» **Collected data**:

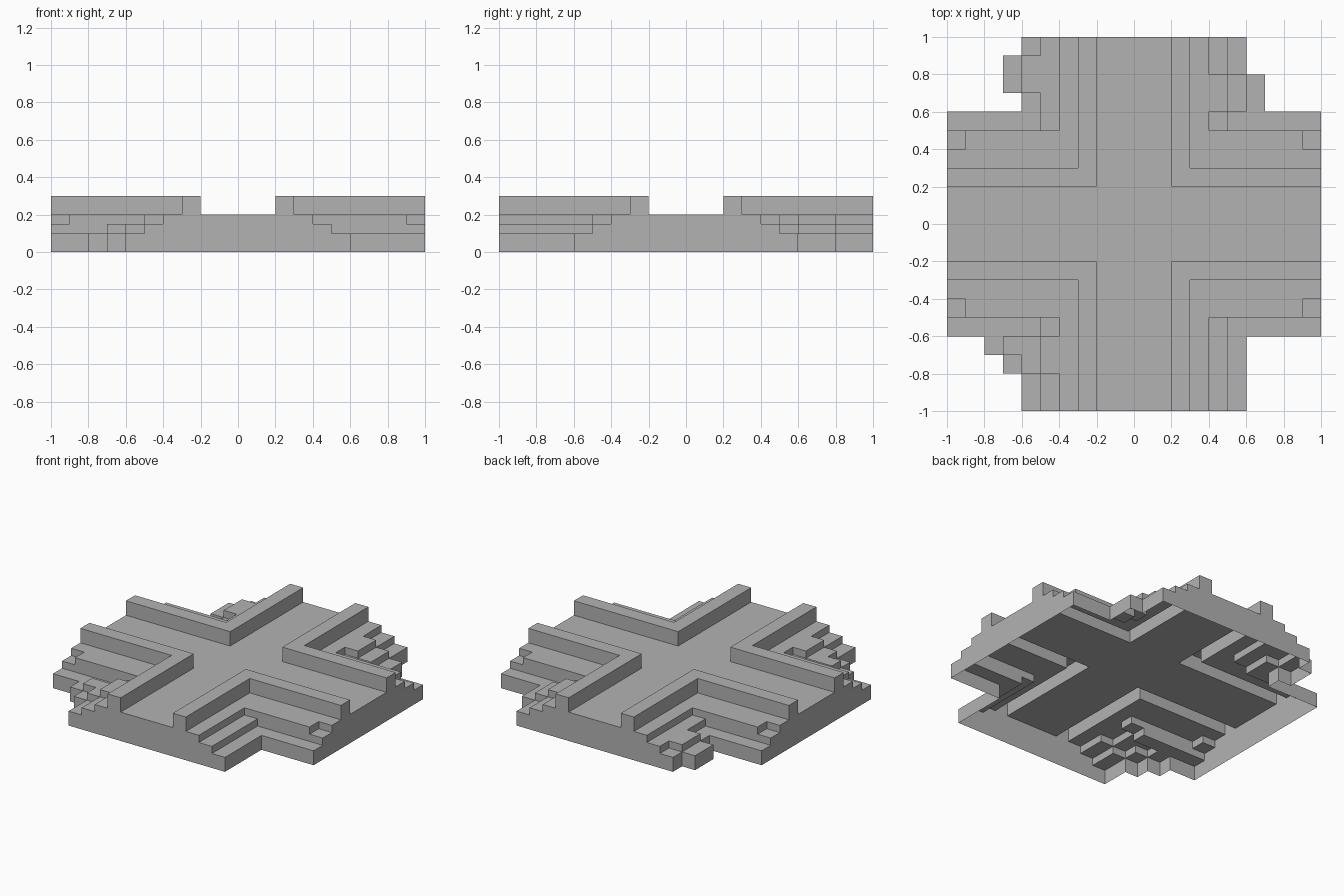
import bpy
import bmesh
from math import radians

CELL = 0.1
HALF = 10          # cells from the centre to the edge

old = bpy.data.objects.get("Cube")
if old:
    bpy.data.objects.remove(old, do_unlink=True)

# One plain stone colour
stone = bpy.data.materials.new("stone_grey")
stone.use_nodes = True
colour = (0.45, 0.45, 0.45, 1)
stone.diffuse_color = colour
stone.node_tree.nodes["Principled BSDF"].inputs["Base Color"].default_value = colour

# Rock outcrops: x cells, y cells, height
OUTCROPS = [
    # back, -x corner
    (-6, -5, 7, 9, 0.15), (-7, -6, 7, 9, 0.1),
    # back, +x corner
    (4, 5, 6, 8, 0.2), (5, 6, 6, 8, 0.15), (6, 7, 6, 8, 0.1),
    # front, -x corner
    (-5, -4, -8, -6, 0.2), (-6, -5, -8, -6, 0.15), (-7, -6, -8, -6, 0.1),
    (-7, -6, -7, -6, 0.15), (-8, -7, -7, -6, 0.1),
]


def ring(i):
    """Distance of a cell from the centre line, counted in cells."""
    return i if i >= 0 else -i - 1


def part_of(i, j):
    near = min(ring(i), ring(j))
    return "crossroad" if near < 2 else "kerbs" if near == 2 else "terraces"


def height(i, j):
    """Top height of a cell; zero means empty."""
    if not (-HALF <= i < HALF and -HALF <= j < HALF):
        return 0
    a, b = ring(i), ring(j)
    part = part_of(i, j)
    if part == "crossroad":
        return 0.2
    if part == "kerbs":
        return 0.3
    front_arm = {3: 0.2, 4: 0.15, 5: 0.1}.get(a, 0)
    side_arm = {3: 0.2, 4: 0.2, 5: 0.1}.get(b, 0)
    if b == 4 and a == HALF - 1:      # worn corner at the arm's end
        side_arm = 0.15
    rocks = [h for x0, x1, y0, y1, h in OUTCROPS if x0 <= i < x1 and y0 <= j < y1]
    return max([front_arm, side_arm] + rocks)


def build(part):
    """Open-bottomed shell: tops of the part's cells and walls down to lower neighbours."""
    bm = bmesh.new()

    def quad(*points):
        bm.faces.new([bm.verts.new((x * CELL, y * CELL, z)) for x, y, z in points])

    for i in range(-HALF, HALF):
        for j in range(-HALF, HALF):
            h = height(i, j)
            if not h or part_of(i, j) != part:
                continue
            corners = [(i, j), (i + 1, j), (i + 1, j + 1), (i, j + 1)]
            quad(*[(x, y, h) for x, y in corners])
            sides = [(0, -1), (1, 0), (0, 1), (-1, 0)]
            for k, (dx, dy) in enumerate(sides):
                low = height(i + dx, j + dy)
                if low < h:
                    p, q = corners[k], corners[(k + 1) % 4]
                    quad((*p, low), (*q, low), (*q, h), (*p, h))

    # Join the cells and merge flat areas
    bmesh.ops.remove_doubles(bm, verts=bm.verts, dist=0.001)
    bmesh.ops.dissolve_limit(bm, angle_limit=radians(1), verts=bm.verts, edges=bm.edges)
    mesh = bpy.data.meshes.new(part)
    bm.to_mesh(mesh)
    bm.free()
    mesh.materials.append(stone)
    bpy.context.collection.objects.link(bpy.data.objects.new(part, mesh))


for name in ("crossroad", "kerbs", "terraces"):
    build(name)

» **Task details**:
For each line above that includes "range", make a copy.

» **Result of this exercise**:
    for i in range(-HALF, HALF):
        for j in range(-HALF, HALF):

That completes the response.